_DESCRIPTION OF THE TASK_
Only the lines of the data below from the one with "y, rx, rz in" through the one with "part, rings, 0)" are wanted. Repeat them exactly.
*** Opening SUPPLIED MATERIAL ***
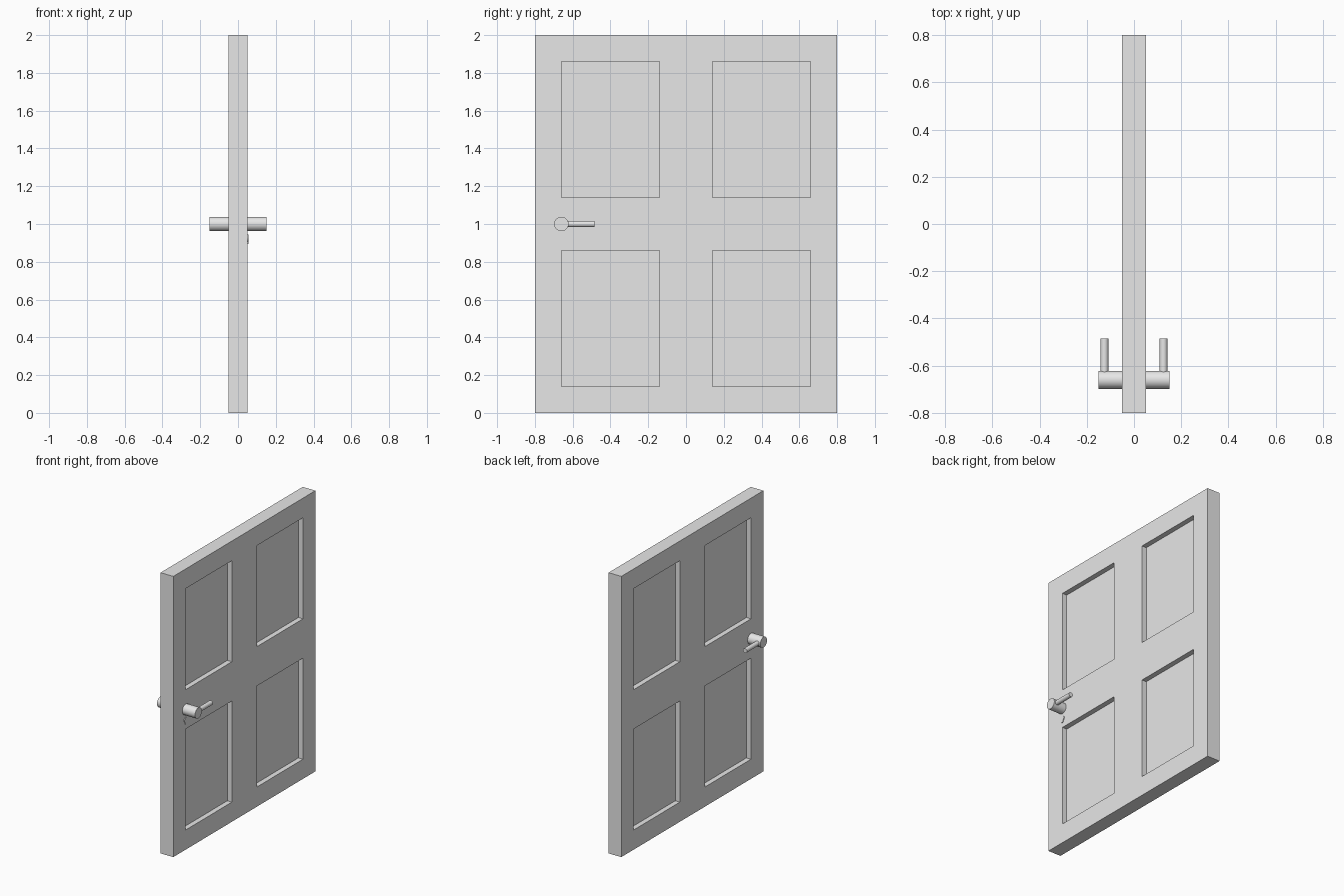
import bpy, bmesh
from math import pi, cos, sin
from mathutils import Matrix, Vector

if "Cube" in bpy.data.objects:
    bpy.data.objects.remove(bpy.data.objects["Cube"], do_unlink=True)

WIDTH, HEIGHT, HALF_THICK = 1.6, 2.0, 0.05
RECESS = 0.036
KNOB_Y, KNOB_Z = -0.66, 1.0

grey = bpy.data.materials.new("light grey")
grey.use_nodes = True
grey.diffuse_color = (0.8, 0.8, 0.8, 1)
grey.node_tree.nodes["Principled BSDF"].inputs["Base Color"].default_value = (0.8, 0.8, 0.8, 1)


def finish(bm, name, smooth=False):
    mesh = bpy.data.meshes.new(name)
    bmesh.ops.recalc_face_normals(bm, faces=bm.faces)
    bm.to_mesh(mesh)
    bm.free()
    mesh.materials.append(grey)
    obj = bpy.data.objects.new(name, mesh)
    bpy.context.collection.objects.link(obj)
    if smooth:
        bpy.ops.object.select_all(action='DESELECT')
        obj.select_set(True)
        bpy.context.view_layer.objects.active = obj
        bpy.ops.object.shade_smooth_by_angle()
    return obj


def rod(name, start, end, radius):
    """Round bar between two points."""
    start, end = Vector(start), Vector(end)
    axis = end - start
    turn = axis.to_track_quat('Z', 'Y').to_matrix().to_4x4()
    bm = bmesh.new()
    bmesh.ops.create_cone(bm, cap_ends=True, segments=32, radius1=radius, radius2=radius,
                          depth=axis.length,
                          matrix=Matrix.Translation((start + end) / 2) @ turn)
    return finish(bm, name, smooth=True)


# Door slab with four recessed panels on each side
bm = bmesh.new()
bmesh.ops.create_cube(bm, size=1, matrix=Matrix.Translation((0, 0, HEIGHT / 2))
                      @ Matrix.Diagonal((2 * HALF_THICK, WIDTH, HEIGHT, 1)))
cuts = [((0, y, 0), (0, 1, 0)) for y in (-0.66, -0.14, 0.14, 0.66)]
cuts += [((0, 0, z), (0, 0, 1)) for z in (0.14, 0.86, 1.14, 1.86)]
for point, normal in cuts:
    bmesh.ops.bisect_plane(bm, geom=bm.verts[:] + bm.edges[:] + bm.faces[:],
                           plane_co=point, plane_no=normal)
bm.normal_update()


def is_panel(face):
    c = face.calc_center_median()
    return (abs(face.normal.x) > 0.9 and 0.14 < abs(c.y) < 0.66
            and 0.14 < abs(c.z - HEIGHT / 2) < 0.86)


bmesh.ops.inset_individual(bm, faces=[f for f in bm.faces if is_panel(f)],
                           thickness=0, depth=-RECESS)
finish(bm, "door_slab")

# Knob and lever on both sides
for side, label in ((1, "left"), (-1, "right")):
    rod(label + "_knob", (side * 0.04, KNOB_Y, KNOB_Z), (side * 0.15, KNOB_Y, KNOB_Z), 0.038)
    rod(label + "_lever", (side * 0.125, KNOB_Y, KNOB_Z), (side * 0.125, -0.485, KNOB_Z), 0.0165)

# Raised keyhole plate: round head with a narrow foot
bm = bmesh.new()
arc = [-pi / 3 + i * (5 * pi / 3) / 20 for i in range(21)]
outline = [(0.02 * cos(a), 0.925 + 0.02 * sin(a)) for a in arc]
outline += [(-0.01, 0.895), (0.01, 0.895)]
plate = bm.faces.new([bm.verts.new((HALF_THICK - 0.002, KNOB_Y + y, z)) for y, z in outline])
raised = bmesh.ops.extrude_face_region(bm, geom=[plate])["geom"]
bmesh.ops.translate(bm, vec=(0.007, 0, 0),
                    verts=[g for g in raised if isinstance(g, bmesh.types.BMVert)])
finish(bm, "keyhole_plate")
*** Closing SUPPLIED MATERIAL ***
*** Opening SUPPLIED MATERIAL ***
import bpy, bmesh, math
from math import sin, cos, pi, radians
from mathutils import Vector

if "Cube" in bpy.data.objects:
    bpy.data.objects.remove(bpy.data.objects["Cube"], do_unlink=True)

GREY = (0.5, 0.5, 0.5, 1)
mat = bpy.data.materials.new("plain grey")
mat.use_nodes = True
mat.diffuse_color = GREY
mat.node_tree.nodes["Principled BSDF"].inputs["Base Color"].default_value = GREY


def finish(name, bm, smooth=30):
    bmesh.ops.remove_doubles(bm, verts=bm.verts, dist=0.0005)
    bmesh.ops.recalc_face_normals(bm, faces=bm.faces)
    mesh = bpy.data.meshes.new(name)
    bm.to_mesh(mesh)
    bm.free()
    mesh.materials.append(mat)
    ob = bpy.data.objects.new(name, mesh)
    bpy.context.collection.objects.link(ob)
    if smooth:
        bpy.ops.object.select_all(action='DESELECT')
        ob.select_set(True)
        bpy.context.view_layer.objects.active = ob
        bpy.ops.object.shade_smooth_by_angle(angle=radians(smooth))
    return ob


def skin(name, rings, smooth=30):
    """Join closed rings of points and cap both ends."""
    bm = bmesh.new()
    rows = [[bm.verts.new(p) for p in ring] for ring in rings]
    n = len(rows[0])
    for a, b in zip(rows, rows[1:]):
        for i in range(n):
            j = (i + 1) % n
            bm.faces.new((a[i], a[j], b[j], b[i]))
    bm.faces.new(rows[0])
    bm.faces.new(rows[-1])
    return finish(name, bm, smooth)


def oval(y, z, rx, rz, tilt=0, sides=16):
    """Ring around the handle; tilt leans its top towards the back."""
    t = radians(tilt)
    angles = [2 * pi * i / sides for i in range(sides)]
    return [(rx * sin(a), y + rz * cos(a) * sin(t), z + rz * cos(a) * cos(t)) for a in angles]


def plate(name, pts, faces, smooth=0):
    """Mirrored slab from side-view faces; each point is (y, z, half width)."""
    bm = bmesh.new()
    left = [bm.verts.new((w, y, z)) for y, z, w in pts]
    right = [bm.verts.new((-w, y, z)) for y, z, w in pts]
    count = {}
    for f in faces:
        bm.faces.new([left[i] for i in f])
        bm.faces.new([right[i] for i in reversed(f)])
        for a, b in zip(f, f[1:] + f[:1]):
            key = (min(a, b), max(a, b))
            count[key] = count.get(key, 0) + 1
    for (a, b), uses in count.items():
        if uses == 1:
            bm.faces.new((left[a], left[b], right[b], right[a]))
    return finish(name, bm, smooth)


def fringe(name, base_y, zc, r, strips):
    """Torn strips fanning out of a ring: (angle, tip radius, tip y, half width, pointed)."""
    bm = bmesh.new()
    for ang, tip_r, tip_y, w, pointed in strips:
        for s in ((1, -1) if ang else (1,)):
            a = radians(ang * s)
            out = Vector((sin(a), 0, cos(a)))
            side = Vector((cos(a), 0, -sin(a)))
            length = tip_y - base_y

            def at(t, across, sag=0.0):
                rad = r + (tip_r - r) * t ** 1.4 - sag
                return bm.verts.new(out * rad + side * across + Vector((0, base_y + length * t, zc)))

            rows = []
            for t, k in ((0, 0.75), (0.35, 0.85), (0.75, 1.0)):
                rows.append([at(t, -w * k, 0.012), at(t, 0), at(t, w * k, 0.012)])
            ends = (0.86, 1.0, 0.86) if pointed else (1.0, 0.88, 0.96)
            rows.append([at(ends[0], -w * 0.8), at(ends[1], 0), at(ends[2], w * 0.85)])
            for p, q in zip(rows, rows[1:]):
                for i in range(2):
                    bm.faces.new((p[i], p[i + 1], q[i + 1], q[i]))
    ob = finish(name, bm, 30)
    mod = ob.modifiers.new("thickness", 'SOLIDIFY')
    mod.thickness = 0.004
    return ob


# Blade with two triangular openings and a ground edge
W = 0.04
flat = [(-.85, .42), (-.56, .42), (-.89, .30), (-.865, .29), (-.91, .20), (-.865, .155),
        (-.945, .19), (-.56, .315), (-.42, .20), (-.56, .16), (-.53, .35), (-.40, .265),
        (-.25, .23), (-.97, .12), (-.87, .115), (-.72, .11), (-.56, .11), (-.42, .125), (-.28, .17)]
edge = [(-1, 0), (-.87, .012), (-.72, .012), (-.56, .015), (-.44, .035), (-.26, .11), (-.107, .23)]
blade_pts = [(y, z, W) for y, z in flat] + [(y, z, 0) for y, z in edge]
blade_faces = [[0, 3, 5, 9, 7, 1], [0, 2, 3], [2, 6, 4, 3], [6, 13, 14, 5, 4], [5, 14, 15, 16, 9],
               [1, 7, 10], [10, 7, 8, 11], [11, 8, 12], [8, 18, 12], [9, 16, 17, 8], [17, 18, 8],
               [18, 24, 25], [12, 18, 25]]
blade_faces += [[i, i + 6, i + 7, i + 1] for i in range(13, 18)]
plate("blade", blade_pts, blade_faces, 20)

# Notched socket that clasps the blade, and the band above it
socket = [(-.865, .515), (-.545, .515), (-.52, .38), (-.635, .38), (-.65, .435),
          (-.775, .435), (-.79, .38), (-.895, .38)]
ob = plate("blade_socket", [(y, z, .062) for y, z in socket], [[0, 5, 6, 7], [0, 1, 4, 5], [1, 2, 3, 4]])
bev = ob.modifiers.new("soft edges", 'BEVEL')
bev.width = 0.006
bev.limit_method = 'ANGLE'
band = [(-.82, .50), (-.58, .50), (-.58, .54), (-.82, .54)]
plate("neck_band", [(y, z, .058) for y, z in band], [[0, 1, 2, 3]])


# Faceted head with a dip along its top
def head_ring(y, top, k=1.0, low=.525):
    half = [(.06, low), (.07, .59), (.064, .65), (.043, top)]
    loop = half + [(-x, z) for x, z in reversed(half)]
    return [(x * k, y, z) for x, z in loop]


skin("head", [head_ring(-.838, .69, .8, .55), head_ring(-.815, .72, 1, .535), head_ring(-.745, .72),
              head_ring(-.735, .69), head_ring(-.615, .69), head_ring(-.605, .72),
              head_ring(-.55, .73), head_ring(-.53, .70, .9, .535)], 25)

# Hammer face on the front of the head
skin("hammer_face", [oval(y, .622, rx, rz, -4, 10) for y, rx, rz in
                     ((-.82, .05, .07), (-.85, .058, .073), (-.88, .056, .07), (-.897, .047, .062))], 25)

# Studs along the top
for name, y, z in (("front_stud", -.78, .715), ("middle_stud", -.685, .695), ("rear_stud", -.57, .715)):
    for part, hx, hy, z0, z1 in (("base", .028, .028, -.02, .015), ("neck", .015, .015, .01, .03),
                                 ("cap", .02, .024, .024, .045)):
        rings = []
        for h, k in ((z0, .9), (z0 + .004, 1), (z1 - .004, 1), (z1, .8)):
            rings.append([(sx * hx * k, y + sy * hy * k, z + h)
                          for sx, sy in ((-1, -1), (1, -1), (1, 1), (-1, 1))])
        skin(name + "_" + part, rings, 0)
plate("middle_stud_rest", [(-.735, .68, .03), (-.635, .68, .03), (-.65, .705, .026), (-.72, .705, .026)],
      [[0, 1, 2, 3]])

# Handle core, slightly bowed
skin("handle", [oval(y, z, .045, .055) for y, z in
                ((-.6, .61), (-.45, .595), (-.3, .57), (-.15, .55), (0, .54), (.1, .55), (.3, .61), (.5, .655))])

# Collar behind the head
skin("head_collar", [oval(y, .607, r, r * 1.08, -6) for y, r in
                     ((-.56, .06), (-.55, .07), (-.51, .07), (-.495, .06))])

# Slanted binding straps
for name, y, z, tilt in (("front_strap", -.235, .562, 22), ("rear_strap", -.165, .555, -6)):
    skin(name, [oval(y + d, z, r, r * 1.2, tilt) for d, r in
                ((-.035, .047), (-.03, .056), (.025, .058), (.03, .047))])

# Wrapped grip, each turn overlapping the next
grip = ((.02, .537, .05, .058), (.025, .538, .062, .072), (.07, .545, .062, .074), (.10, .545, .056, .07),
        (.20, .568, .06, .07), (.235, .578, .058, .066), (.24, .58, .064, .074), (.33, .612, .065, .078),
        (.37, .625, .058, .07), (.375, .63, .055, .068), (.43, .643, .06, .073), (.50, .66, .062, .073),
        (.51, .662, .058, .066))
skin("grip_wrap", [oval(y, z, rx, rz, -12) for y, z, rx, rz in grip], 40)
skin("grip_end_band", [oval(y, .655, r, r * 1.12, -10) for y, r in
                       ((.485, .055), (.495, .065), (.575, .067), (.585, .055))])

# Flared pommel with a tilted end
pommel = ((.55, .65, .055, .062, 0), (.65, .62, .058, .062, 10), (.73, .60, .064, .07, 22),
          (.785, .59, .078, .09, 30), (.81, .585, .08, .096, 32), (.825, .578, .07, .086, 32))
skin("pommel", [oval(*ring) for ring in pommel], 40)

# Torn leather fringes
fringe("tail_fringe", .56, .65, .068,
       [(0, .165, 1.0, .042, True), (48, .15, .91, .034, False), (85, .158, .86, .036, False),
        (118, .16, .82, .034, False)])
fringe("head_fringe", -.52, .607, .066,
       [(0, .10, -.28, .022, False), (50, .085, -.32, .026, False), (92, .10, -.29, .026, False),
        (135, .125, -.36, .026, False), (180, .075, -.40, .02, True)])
*** Closing SUPPLIED MATERIAL ***
*** Opening SUPPLIED MATERIAL ***
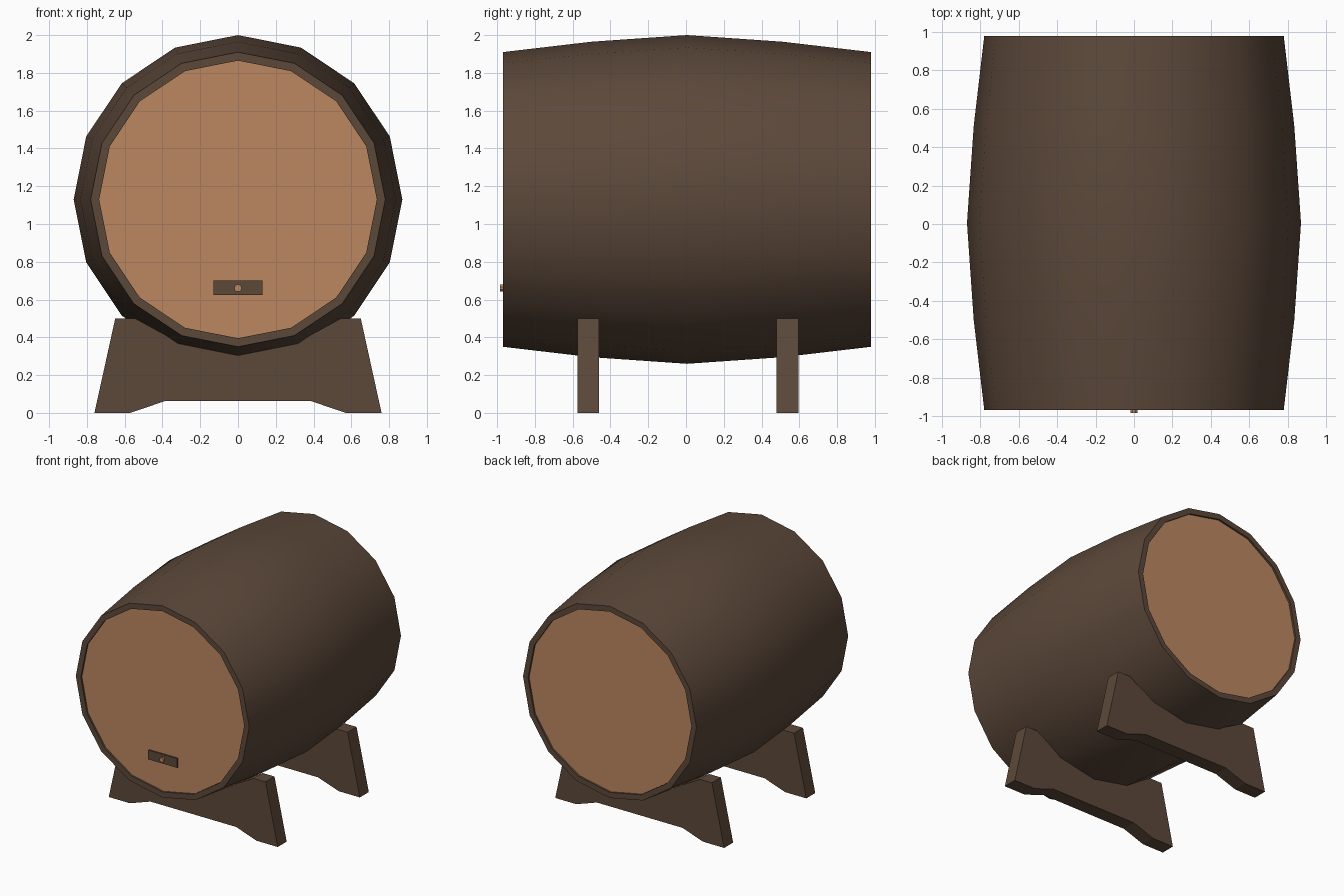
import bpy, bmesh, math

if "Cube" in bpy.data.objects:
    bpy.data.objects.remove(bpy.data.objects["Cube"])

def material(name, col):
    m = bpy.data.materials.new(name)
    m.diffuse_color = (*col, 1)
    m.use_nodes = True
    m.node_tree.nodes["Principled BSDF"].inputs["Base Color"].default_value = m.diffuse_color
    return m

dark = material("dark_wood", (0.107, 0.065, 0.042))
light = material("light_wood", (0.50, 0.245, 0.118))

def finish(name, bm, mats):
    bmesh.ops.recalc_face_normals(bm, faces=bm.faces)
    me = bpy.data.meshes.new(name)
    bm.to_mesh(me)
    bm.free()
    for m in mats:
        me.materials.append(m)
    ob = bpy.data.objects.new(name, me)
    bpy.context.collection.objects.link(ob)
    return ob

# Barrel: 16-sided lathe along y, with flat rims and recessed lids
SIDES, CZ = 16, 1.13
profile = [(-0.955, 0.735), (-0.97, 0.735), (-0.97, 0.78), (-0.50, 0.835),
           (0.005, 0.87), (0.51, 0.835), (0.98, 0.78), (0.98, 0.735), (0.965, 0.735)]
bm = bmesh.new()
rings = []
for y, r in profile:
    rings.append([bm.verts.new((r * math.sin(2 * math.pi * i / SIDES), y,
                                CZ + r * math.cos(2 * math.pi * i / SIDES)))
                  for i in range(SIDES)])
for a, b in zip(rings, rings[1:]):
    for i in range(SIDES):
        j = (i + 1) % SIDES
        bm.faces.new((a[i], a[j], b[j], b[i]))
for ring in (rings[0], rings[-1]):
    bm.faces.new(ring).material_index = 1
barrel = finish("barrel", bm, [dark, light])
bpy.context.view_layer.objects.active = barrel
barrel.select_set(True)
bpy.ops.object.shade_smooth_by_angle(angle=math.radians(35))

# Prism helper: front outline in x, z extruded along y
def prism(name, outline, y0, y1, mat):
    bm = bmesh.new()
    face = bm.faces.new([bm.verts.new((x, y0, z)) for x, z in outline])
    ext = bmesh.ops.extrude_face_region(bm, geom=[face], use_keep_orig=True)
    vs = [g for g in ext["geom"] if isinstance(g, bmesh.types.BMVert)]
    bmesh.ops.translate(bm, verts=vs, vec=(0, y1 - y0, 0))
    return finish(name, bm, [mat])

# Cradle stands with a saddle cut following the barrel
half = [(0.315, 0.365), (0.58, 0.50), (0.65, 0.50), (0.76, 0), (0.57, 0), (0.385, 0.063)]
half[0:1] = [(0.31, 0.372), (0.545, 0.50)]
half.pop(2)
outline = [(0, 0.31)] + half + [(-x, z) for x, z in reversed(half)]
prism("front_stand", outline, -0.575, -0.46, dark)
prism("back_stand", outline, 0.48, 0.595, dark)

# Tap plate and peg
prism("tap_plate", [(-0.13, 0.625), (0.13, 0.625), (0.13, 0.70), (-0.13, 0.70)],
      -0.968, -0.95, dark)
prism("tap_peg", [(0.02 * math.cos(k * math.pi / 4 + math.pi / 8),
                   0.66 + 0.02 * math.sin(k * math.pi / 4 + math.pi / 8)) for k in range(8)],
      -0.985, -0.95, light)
*** Closing SUPPLIED MATERIAL ***
_SOLUTION BELOW_
skin("hammer_face", [oval(y, .622, rx, rz, -4, 10) for y, rx, rz in
                     ((-.82, .05, .07), (-.85, .058, .073), (-.88, .056, .07), (-.897, .047, .062))], 25)

# Studs along the top
for name, y, z in (("front_stud", -.78, .715), ("middle_stud", -.685, .695), ("rear_stud", -.57, .715)):
    for part, hx, hy, z0, z1 in (("base", .028, .028, -.02, .015), ("neck", .015, .015, .01, .03),
                                 ("cap", .02, .024, .024, .045)):
        rings = []
        for h, k in ((z0, .9), (z0 + .004, 1), (z1 - .004, 1), (z1, .8)):
            rings.append([(sx * hx * k, y + sy * hy * k, z + h)
                          for sx, sy in ((-1, -1), (1, -1), (1, 1), (-1, 1))])
        skin(name + "_" + part, rings, 0)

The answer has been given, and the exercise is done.